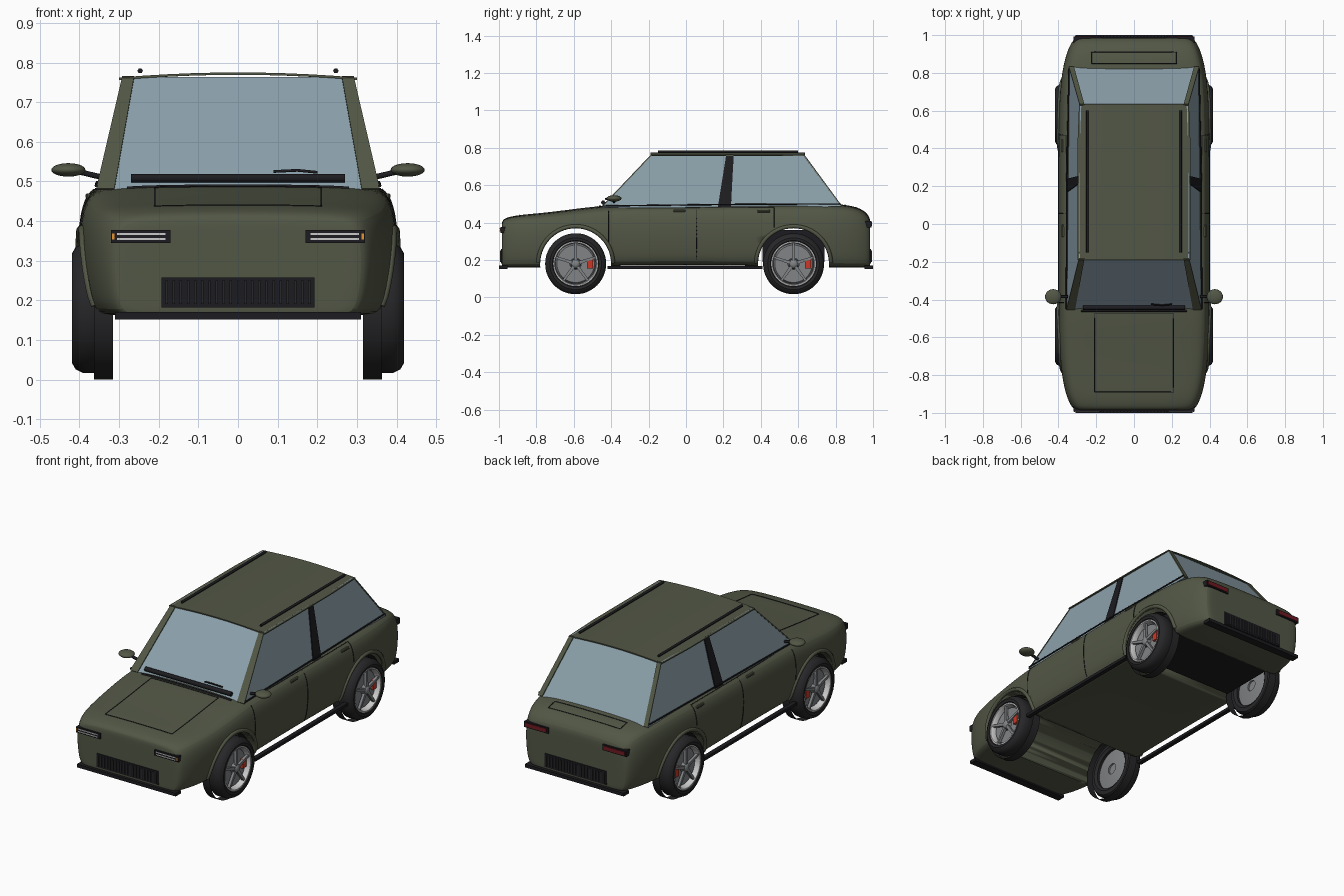
import bpy, bmesh, math
from mathutils import Vector
from mathutils.bvhtree import BVHTree

if "Cube" in bpy.data.objects:
    bpy.data.objects.remove(bpy.data.objects["Cube"])


def material(name, r, g, b):
    m = bpy.data.materials.new(name)
    m.diffuse_color = (r, g, b, 1)
    m.use_nodes = True
    m.node_tree.nodes["Principled BSDF"].inputs["Base Color"].default_value = m.diffuse_color
    return m


PAINT = material("olive_paint", .085, .095, .06)
BLACK = material("black_trim", .012, .012, .015)
RUBBER = material("rubber", .02, .02, .022)
GLASS = material("glass", .26, .35, .40)
SILVER = material("silver", .7, .7, .72)
STEEL = material("steel", .22, .23, .24)
RED = material("red", .6, .04, .02)
TAIL = material("tail_red", .16, .01, .015)
AMBER = material("amber", .8, .3, .03)


def mesh_obj(name, verts, faces, mat, smooth=True):
    bm = bmesh.new()
    vs = [bm.verts.new(v) for v in verts]
    for f in faces:
        bm.faces.new([vs[i] for i in f])
    bmesh.ops.recalc_face_normals(bm, faces=bm.faces)
    me = bpy.data.meshes.new(name)
    bm.to_mesh(me)
    bm.free()
    ob = bpy.data.objects.new(name, me)
    bpy.context.collection.objects.link(ob)
    me.materials.append(mat)
    if smooth:
        bpy.ops.object.select_all(action='DESELECT')
        bpy.context.view_layer.objects.active = ob
        ob.select_set(True)
        bpy.ops.object.shade_smooth_by_angle(angle=math.radians(35))
    return ob


def skin(name, rings, mat, caps=True):
    n = len(rings[0])
    faces = [(k * n + i, k * n + (i + 1) % n, (k + 1) * n + (i + 1) % n, (k + 1) * n + i)
             for k in range(len(rings) - 1) for i in range(n)]
    if caps:
        faces += [tuple(range(n)), tuple(range((len(rings) - 1) * n, len(rings) * n))]
    return mesh_obj(name, [v for r in rings for v in r], faces, mat)


def lathe(name, profile, cy, cz, mat, side=1, caps=False, segs=48):
    rings = [[(side * x, cy + r * math.cos(2 * math.pi * i / segs), cz + r * math.sin(2 * math.pi * i / segs))
              for i in range(segs)] for x, r in profile]
    return skin(name, rings, mat, caps)


def box(name, lo, hi, mat):
    v = [(x, y, z) for x in (lo[0], hi[0]) for y in (lo[1], hi[1]) for z in (lo[2], hi[2])]
    f = [(0, 1, 3, 2), (4, 6, 7, 5), (0, 4, 5, 1), (2, 3, 7, 6), (0, 2, 6, 4), (1, 5, 7, 3)]
    return mesh_obj(name, v, f, mat, False)


def panel(name, pts, mat, t=.004):
    ob = mesh_obj(name, pts, [tuple(range(len(pts)))], mat, False)
    s = ob.modifiers.new("thickness", 'SOLIDIFY')
    s.thickness, s.offset = t, 0
    return ob


def tube(name, pts, r, mat):
    cu = bpy.data.curves.new(name, 'CURVE')
    cu.dimensions, cu.bevel_depth, cu.bevel_resolution, cu.use_fill_caps = '3D', r, 1, True
    sp = cu.splines.new('POLY')
    sp.points.add(len(pts) - 1)
    for p, c in zip(sp.points, pts):
        p.co = (*c, 1)
    cu.materials.append(mat)
    ob = bpy.data.objects.new(name, cu)
    bpy.context.collection.objects.link(ob)
    bpy.ops.object.select_all(action='DESELECT')
    bpy.context.view_layer.objects.active = ob
    ob.select_set(True)
    bpy.ops.object.convert(target='MESH')
    return ob


AXLES = {"front": -.59, "rear": .575}
AZ = .18

# Body shell: y, half width, bottom, top
stations = [(-.985, .28, .18, .375), (-.985, .315, .16, .405), (-.965, .335, .16, .422), (-.9, .365, .16, .437),
            (-.78, .388, .16, .446), (-.6, .40, .16, .468), (-.45, .402, .168, .488), (-.2, .402, .172, .493),
            (.2, .402, .172, .496), (.55, .402, .165, .50), (.75, .392, .16, .50), (.88, .368, .16, .49),
            (.95, .34, .16, .465), (.985, .315, .16, .425), (.985, .28, .18, .39)]


def section(y, w, b, t):
    h = t - b
    half = [(.45 * w, b), (.84 * w, b), (.94 * w, b + .04 * h), (.98 * w, b + .25 * h), (w, b + .55 * h),
            (.985 * w, b + .78 * h), (.94 * w, b + .93 * h), (.84 * w, b + .99 * h), (.45 * w, t + .004)]
    return [(x, y, z) for x, z in half] + [(-x, y, z) for x, z in reversed(half)]


body = skin("body_shell", [section(*s) for s in stations], PAINT)
body.modifiers.new("smooth", 'SUBSURF').levels = 2
body.modifiers["smooth"].render_levels = 2
for end, cy in AXLES.items():
    cut = lathe(end + "_arch_cutter", [(-.6, .19), (.6, .19)], cy, AZ, PAINT, caps=True, segs=64)
    cut.hide_render = True
    cut.hide_set(True)
    m = body.modifiers.new(end + "_arch", 'BOOLEAN')
    m.object, m.operation, m.solver = cut, 'DIFFERENCE', 'EXACT'
box("rear_axle_liner", (-.31, .41, .19), (.31, .74, .36), BLACK)

bpy.context.view_layer.update()
tree = BVHTree.FromObject(body, bpy.context.evaluated_depsgraph_get())


def seam(name, pts, direction, r=.0025, mat=BLACK, n=14):
    """Tube laid on the body along a projected polyline."""
    d, out = Vector(direction), []
    for a, b in zip(pts, pts[1:]):
        for i in range(n + 1):
            hit = tree.ray_cast(Vector(a).lerp(Vector(b), i / n) - d * 2, d)[0]
            if hit and (not out or (hit - out[-1]).length > 1e-4):
                out.append(hit)
    tube(name, out, r, mat)


# Bonnet, boot and cowl seams
def rect(x, y0, y1):
    return [(-x, y0, .4), (x, y0, .4), (x, y1, .4), (-x, y1, .4), (-x, y0, .4)]


seam("bonnet_seam", rect(.21, -.89, -.475), (0, 0, -1))
seam("boot_seam", rect(.225, .85, .91), (0, 0, -1))
seam("cowl_strip", [(-.28, -.46, .4), (.28, -.46, .4)], (0, 0, -1), .006)

# Greenhouse glass
base = [(-.355, -.45, .48), (.355, -.45, .48), (.342, .83, .485), (-.342, .83, .485)]
top = [(-.29, -.18, .763), (.29, -.18, .763), (.285, .625, .763), (-.285, .625, .763)]
skin("window_glass", [base, top], GLASS).data.shade_flat()

# Crowned roof
xs = [-.30 + .06 * i for i in range(11)]
rings = []
for y, k in ((-.19, 1), (.1, 1), (.4, 1), (.635, .97)):
    crown = [(x * k, y, .762 + .013 * (1 - (x / .3) ** 2)) for x in xs]
    rings.append(crown + [(x, y2, z - .006) for x, y2, z in reversed(crown)])
skin("roof", rings, PAINT)

for s, side in ((1, "right"), (-1, "left")):
    # Pillars and window trim
    panel(side + "_front_pillar", [(s * .358, -.453, .48), (s * .292, -.183, .764), (s * .262, -.183, .764),
                                   (s * .312, -.453, .48)], PAINT, .006)
    panel(side + "_rear_pillar", [(s * .345, .832, .487), (s * .287, .629, .764), (s * .262, .629, .764),
                                  (s * .318, .832, .487)], PAINT, .006)
    panel(side + "_centre_pillar", [(s * .350, .17, .48), (s * .350, .24, .48), (s * .289, .255, .762),
                                    (s * .289, .215, .762)], BLACK, .008)
    tube(side + "_belt_trim", [(s * .358, -.45, .489), (s * .356, .2, .497), (s * .344, .825, .50)], .004, BLACK)
    # Roof rail
    tube(side + "_roof_rail", [(s * .247, -.15, .779), (s * .247, .6, .779)], .007, BLACK)
    # Door seams and handles
    d = (-s, 0, 0)
    for i, (y, z) in enumerate(((-.415, .19), (.055, .2), (.47, .375))):
        seam(f"{side}_door_seam_{i}", [(0, y, z), (0, y, .48)], d)
    seam(side + "_door_top_seam", [(0, -.415, .478), (0, .47, .482)], d, .002)
    for i, y in enumerate((-.035, .415)):
        x = abs(tree.ray_cast(Vector((s * 2, y, .463)), Vector(d))[0].x)
        h = box(f"{side}_door_handle_{i}", (s * (x - .01), y - .033, .457), (s * (x + .006), y + .033, .469), PAINT)
        h.modifiers.new("round", 'BEVEL').width = .003
        tube(f"{side}_handle_shadow_{i}", [(s * (x + .003), y - .033, .456), (s * (x + .003), y + .033, .456)],
             .002, BLACK)
    # Sill
    box(side + "_sill", (s * .378, -.42, .152), (s * .402, .41, .168), BLACK)
    # Mirror
    tube(side + "_mirror_arm", [(s * .35, -.385, .512), (s * .40, -.385, .524)], .008, BLACK)
    bpy.ops.mesh.primitive_uv_sphere_add(segments=24, ring_count=14, location=(s * .428, -.385, .529))
    mir = bpy.context.object
    mir.name, mir.scale = side + "_mirror", (.043, .04, .017)
    mir.data.materials.append(PAINT)
    bpy.ops.object.shade_smooth()
    # Headlights and tail lights
    box(side + "_headlight", (s * .17, -.993, .345), (s * .32, -.94, .377), BLACK)
    for z in (.352, .365):
        box(side + "_headlight_strip", (s * .183, -.996, z), (s * .305, -.98, z + .005), SILVER)
    box(side + "_indicator", (s * .312, -.995, .353), (s * .318, -.98, .369), AMBER)
    box(side + "_tail_light", (s * .17, .94, .375), (s * .32, .992, .408), BLACK)
    box(side + "_tail_lens", (s * .18, .98, .381), (s * .312, .995, .402), TAIL)

    for end, cy in AXLES.items():
        n = f"{end}_{side}_"
        # Arch lip
        arc = [(0, cy + .2 * math.cos(a), AZ + .2 * math.sin(a))
               for a in (math.radians(2 + 176 * i / 28) for i in range(29))]
        seam(n + "arch_lip", arc, d, .011, PAINT, 1)
        # Tyre, inner tread band and wheel
        lathe(n + "tyre", [(.335, .115), (.325, .13), (.328, .152), (.345, .163), (.392, .163), (.41, .154),
                           (.419, .138), (.417, .124), (.405, .117), (.335, .115)], cy, AZ, RUBBER, s)
        lathe(n + "tread_band", [(.315, .18), (.363, .18)], cy, AZ, RUBBER, s, segs=64)
        lathe(n + "rim", [(.37, .108), (.405, .108), (.413, .113), (.413, .12), (.40, .121)], cy, AZ, SILVER, s)
        lathe(n + "brake_disc", [(.35, .116), (.345, .09), (.34, .03), (.388, .03), (.388, .1), (.36, .116)],
              cy, AZ, STEEL, s, True)
        lathe(n + "hub", [(.385, .028), (.405, .024), (.412, .016), (.415, .008)], cy, AZ, STEEL, s, True, 24)
        for k in range(5):
            a = math.pi / 2 + k * 2 * math.pi / 5
            u, v = (math.cos(a), math.sin(a)), (-math.sin(a), math.cos(a))
            ring = [[(s * x, cy + u[0] * r + v[0] * w, AZ + u[1] * r + v[1] * w)
                     for x, w in ((.393, -h), (.408, -h), (.408, h), (.393, h))] for r, h in ((.015, .009), (.112, .006))]
            skin(f"{n}spoke_{k}", ring, STEEL)
        box(n + "brake_caliper", (s * .38, cy + .06, AZ - .025), (s * .402, cy + .092, AZ + .028), RED)

# Grilles and bumper lips, front and rear
for e, end in ((-1, "front"), (1, "rear")):
    box(end + "_grille", (-.193, e * .95, .182), (.193, e * .99, .258), BLACK)
    for i in range(21):
        x = -.18 + .018 * i
        box(f"{end}_grille_fin_{i}", (x - .003, e * .985, .19), (x + .003, e * .994, .25), RUBBER)
    box(end + "_bumper_lip", (-.31, e * .955, .152), (.31, e, .17), BLACK)

# Cowl bar and wiper
tube("cowl_bar", [(-.27, -.443, .508), (.27, -.443, .508)], .012, BLACK)
tube("wiper", [(.09, -.425, .525), (.15, -.43, .528), (.2, -.425, .523)], .004, BLACK)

▬▬▬▬▬▬▬▬▬▬

Work instructions: Copy nothing past the line containing "n = len(rings[0])": reproduce every line from the start of the records up to it, skipping pictures.

Output below:
import bpy, bmesh, math
from mathutils import Vector
from mathutils.bvhtree import BVHTree

if "Cube" in bpy.data.objects:
    bpy.data.objects.remove(bpy.data.objects["Cube"])


def material(name, r, g, b):
    m = bpy.data.materials.new(name)
    m.diffuse_color = (r, g, b, 1)
    m.use_nodes = True
    m.node_tree.nodes["Principled BSDF"].inputs["Base Color"].default_value = m.diffuse_color
    return m


PAINT = material("olive_paint", .085, .095, .06)
BLACK = material("black_trim", .012, .012, .015)
RUBBER = material("rubber", .02, .02, .022)
GLASS = material("glass", .26, .35, .40)
SILVER = material("silver", .7, .7, .72)
STEEL = material("steel", .22, .23, .24)
RED = material("red", .6, .04, .02)
TAIL = material("tail_red", .16, .01, .015)
AMBER = material("amber", .8, .3, .03)


def mesh_obj(name, verts, faces, mat, smooth=True):
    bm = bmesh.new()
    vs = [bm.verts.new(v) for v in verts]
    for f in faces:
        bm.faces.new([vs[i] for i in f])
    bmesh.ops.recalc_face_normals(bm, faces=bm.faces)
    me = bpy.data.meshes.new(name)
    bm.to_mesh(me)
    bm.free()
    ob = bpy.data.objects.new(name, me)
    bpy.context.collection.objects.link(ob)
    me.materials.append(mat)
    if smooth:
        bpy.ops.object.select_all(action='DESELECT')
        bpy.context.view_layer.objects.active = ob
        ob.select_set(True)
        bpy.ops.object.shade_smooth_by_angle(angle=math.radians(35))
    return ob


def skin(name, rings, mat, caps=True):
    n = len(rings[0])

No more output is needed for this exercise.